- **Your instructions**: Count up the lines of the data below that contain the string "True", then give only the total.

- **Data shown**:
Segment Open

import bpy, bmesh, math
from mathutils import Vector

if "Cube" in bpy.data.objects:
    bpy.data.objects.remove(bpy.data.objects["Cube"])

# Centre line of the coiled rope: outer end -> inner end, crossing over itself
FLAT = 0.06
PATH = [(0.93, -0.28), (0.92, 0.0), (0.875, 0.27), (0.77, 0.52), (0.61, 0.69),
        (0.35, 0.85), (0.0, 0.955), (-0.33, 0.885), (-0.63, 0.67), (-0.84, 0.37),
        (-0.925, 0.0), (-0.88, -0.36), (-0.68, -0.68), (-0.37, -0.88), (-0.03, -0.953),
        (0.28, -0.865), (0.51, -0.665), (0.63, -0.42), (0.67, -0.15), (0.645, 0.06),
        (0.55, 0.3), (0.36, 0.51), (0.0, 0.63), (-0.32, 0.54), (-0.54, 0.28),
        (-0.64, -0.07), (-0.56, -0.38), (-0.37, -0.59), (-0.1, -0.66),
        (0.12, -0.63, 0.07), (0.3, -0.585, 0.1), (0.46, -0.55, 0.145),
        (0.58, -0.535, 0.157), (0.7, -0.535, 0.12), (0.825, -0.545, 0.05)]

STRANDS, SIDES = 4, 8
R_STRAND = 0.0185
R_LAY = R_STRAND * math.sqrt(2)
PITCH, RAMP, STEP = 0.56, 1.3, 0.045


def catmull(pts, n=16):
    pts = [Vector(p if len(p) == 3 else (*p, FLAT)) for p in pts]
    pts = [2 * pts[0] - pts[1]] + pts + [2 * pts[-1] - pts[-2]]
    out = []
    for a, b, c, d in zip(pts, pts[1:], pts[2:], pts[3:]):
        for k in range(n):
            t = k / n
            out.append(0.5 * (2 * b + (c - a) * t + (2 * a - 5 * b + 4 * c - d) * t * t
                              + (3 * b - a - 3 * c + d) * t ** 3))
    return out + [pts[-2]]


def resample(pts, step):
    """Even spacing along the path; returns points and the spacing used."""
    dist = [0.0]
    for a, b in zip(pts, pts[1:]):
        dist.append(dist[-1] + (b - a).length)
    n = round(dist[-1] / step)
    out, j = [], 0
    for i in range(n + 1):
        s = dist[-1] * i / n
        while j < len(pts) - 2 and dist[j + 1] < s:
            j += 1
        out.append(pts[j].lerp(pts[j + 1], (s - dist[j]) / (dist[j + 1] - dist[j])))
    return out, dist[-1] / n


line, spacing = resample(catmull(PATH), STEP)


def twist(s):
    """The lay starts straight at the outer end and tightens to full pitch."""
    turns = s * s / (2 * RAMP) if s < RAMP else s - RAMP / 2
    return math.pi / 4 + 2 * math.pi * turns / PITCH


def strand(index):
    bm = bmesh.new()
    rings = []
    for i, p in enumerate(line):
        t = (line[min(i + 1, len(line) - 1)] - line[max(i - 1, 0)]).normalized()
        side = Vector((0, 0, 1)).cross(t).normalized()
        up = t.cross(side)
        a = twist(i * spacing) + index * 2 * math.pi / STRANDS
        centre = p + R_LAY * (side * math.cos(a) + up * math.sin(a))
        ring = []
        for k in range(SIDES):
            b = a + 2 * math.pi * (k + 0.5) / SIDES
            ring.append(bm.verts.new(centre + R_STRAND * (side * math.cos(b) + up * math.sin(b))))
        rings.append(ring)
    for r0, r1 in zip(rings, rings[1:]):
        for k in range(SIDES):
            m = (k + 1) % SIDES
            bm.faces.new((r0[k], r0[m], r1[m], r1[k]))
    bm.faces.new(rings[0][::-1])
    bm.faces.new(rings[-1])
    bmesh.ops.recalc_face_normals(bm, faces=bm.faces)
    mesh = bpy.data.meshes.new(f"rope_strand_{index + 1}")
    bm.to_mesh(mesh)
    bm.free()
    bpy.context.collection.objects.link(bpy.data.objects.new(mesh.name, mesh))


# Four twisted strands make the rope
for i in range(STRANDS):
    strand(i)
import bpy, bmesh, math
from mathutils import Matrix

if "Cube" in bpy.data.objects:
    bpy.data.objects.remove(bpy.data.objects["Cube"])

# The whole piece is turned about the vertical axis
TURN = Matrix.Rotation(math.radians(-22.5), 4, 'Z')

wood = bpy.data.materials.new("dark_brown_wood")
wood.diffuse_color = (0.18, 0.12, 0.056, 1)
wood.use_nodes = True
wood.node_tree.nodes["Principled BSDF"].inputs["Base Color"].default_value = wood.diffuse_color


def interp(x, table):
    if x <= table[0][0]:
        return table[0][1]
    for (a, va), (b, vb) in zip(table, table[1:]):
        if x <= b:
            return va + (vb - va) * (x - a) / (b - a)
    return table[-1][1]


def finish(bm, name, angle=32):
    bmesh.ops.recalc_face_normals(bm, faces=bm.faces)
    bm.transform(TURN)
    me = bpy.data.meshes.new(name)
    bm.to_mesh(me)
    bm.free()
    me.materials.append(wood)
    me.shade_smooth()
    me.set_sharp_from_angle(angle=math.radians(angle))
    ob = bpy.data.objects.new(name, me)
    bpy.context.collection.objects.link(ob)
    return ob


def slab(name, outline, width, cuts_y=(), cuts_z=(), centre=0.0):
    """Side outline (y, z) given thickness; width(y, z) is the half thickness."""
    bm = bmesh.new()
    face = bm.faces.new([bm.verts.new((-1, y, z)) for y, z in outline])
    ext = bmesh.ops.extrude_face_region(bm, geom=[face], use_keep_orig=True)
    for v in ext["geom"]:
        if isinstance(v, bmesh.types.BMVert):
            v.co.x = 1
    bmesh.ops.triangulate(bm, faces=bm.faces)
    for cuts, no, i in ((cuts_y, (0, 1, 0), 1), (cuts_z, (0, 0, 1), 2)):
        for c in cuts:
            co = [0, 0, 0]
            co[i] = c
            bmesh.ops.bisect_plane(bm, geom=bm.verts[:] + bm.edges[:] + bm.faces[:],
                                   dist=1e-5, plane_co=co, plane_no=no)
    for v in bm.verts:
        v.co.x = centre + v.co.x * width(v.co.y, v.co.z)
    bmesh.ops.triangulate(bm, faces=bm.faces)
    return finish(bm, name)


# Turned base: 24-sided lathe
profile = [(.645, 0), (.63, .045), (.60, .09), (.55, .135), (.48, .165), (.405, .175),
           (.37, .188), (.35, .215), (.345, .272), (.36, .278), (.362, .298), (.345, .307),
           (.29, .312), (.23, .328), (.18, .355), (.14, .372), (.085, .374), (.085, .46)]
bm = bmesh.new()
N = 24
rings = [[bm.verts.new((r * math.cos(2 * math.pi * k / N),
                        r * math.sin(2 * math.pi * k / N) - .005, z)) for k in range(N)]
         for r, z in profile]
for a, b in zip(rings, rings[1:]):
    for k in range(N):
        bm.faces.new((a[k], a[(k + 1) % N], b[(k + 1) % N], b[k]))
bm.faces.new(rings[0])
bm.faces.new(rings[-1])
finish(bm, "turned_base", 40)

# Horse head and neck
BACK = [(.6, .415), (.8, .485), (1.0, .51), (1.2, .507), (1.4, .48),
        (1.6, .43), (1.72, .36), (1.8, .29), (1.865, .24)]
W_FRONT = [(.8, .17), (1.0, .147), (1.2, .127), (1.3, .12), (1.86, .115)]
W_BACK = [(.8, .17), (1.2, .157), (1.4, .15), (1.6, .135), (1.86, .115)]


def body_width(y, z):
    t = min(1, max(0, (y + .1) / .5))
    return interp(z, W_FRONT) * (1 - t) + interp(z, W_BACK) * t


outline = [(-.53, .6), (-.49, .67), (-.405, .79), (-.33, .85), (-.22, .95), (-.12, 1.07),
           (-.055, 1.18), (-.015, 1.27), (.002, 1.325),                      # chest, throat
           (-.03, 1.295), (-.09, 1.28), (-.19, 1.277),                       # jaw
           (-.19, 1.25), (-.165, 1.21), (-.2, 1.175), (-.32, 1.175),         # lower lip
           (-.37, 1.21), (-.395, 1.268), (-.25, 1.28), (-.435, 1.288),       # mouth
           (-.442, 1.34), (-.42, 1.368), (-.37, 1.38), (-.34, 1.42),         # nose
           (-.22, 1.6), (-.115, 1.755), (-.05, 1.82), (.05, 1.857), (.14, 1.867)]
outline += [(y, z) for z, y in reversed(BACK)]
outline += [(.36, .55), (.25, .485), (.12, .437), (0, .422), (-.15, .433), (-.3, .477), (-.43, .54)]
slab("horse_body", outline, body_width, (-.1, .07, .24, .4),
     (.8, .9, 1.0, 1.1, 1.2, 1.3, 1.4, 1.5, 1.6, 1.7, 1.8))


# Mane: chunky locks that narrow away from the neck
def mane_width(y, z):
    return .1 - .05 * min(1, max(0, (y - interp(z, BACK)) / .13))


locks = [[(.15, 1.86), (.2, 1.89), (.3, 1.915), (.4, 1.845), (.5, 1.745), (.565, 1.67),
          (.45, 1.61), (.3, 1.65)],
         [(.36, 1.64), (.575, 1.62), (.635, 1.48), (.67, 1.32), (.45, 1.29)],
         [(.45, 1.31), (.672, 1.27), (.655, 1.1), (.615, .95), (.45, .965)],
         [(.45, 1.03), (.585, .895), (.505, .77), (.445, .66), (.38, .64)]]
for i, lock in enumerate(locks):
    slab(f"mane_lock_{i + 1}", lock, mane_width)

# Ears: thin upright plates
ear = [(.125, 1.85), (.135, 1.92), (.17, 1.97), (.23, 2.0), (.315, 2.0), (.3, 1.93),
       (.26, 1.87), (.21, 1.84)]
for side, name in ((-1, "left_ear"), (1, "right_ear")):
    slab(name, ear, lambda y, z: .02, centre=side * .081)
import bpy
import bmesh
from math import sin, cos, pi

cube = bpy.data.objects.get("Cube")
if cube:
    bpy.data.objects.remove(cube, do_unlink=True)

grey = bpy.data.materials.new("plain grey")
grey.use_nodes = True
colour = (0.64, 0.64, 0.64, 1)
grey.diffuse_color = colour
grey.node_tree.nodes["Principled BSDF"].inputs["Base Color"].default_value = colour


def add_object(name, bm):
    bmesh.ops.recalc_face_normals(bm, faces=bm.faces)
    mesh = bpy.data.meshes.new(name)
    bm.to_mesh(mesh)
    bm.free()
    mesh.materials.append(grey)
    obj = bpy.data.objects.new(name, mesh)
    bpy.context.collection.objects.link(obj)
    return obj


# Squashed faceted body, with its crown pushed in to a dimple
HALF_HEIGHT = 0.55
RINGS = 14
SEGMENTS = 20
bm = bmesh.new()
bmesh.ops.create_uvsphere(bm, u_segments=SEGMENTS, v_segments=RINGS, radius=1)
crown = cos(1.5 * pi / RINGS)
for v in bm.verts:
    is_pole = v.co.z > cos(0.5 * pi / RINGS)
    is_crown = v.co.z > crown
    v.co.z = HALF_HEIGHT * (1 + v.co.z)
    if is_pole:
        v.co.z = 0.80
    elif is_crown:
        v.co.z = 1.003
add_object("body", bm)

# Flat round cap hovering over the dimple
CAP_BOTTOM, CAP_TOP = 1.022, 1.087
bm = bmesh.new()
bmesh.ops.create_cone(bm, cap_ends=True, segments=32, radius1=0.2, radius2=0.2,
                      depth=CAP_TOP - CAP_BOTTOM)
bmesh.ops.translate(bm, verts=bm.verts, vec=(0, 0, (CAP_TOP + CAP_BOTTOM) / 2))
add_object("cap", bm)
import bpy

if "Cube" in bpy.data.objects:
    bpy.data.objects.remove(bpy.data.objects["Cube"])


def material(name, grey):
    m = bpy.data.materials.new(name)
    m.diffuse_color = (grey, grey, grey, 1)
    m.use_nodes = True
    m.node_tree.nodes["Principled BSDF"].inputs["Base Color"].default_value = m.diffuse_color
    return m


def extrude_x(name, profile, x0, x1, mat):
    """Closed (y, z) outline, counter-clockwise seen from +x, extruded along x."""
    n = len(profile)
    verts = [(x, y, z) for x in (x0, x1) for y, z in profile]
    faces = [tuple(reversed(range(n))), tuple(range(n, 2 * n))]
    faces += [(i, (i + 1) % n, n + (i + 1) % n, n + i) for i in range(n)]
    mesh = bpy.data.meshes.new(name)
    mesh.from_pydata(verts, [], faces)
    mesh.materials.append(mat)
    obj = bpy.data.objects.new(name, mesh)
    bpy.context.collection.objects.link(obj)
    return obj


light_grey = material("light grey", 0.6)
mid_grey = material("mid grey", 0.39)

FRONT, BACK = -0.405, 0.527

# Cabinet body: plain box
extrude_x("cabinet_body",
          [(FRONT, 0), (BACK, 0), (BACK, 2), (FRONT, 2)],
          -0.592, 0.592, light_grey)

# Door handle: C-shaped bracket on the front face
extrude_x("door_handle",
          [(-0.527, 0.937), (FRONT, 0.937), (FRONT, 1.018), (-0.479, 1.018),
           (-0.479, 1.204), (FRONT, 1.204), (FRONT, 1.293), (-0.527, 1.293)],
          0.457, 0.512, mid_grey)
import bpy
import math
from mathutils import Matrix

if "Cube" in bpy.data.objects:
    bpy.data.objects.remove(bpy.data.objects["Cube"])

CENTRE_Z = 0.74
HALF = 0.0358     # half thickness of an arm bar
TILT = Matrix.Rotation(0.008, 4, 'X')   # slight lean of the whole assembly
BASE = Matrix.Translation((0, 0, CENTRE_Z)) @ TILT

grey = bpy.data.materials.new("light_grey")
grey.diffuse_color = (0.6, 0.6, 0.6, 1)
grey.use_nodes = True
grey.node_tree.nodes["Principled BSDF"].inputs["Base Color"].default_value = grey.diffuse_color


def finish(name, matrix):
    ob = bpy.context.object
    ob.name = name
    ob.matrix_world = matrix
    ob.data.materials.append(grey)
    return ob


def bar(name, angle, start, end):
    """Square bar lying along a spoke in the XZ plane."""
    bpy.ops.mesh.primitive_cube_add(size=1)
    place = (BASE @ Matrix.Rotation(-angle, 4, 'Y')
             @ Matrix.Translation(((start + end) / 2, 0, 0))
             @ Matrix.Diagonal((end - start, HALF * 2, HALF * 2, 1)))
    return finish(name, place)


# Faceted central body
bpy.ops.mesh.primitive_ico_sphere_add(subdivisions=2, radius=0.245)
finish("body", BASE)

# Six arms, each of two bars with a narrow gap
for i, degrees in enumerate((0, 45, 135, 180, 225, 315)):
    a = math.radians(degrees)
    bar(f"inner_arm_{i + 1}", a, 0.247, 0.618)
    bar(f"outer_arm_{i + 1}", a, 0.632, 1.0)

Segment Closed

- **Solution below**: 7